The shift in the balance of power between the two main Palestinian factions was reflected too in a stormy meeting in Doha between Abbas and Khaled Meshaal. Meshaal laid into Abbas for the recent crackdown on protesters in the West Bank and Abbas accused Meshaal of attempting to mount a coup against him, referring to an oddly sourced story in the Israeli media. Meshaal scornfully replied that no one can mount a coup when the whole of the west bank is occupied. Meshaal then demanded to know when Abbas would sign the Treaty of Rome which would allow the non-member Palestinian State to join the International Criminal Court. All Palestinian factions have signed, except of course, Abbas himself. Meshaal wanted to know when. Abbas would not tell him, an informed source told me.
The other consequence of the war was to expose who was whispering in Netanyahu’s ear and why both Israel and Egypt thought they could bypass their common donor America. Saudi Arabia’s, Egypt’s and the United Arab Emirates’s support for Israel which before the war was covert became overt. Israeli officials could not stop bragging about it. Israel found that Abdel Fatah al-Sisi and Mohammed bin Zayed, the Crown prince of Abu Dhabi, wanted Hamas’ destruction even more than they did. The Gulf states saw the war against Gaza as part and parcel of their campaign against the Muslim Brotherhood and Islamists in general throughout North Africa.
It is no coincidence that the week before the ceasefire the UAE using Egyptian airports bombed Islamist and Misratan targets in Tripoli to prevent the international airport falling into their hands. A proxy war in Libya had become one in which Gulf planes and Egyptian bases were directly involved. The Americans were so furious they leaked it to the New York Times. The same states wanted and needed the destruction of Hamas for the same reasons. They did not get it.
The conflict of course is not finished and Hamas’ objectives have also not been achieved. No seaport nor airport will be opening in the foreseeable future and nor have they got back the prisoners taken when Israel’s launched its crackdown on the West Bank after the three settler youths were kidnapped and killed.
However much Hamas tried to resist it, Egypt remained in the nominal position of negotiator as both Qatar and Turkey were ruled out by Israel.

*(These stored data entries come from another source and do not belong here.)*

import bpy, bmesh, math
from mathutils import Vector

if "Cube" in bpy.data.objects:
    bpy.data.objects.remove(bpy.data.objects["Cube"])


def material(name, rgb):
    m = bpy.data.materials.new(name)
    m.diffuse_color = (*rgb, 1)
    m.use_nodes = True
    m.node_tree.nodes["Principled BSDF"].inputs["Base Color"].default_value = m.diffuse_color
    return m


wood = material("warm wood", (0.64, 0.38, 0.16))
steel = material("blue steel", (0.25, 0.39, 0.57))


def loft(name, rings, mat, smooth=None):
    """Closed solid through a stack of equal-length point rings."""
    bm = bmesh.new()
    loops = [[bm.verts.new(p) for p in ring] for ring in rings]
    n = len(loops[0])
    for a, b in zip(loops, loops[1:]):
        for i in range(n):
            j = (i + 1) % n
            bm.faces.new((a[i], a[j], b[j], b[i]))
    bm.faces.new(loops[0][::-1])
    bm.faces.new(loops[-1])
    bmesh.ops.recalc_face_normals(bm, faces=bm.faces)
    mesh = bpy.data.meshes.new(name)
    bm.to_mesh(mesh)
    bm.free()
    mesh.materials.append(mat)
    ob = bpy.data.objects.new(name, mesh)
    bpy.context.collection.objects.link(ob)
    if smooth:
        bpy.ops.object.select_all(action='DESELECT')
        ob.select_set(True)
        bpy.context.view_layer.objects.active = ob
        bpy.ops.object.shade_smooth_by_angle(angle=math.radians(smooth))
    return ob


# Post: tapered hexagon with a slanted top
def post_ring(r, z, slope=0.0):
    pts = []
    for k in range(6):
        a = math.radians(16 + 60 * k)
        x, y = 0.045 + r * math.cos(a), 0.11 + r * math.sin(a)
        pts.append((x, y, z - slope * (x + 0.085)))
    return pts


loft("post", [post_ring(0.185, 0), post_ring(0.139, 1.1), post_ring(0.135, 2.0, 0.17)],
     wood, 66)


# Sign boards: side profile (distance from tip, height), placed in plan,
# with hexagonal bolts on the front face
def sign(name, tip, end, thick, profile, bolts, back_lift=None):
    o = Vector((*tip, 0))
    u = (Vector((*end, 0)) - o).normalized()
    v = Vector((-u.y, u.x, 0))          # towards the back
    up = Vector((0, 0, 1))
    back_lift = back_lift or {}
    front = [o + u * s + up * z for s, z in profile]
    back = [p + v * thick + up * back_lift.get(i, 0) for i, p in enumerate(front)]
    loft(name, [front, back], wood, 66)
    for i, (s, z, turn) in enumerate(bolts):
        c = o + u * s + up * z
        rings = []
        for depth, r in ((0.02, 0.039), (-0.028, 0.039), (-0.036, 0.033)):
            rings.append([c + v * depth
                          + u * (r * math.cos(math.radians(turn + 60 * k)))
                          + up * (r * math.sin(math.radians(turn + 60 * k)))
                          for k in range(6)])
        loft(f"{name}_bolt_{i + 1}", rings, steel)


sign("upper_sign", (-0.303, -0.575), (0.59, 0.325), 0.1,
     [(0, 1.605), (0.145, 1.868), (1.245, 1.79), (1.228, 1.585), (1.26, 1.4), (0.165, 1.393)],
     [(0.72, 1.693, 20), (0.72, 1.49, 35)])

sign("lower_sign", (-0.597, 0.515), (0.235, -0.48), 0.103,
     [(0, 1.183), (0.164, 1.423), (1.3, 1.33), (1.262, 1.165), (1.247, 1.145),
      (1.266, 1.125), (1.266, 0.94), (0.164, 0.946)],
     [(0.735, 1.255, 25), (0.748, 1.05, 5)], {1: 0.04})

And the tensions of Egypt’s role continued right up until the ceasefire announcement. Neither Egypt nor Abbas wanted Hamas to claim victory. This was another failed war aim of the informal Israeli-Saudi-Emirati coalition: to install Sisi as a regional leader. Another case of work in progress.
Hamas calculated that it would be better to negotiate in a united delegation. That, however, meant Hamas was under pressure to accept what it regarded was a limited deal. The pressure from the other Palestinian delegates increased as a result of Israel’s tactic of bringing whole tower blocks down in Gaza City, dramatically increasing the post war issue of homelessness. As it is, nearly 450,000 are without homes, 2,143 Palestinians are dead, more than 10,224 are injured. This is a heavy toll to pay.
The future now depends on to what extent Hamas can consolidate the popular support it has achieved. Will it be able to formalize the return of the PA security apparatus to Gaza without confrontation, given that the crackdown in the West Bank and Jerusalem is likely not only to continue but to intensify? Israel can not rearrange the furniture in Gaza, but it can in areas under its direct control. Will the blowback from the Gaza have any effect on the Arab regimes that supported it? And will the siege of Gaza finally be lifted?
None of these questions can yet be answered.
The views expressed in this article belong to the author and do not necessarily reflect the editorial policy of Middle East Monitor.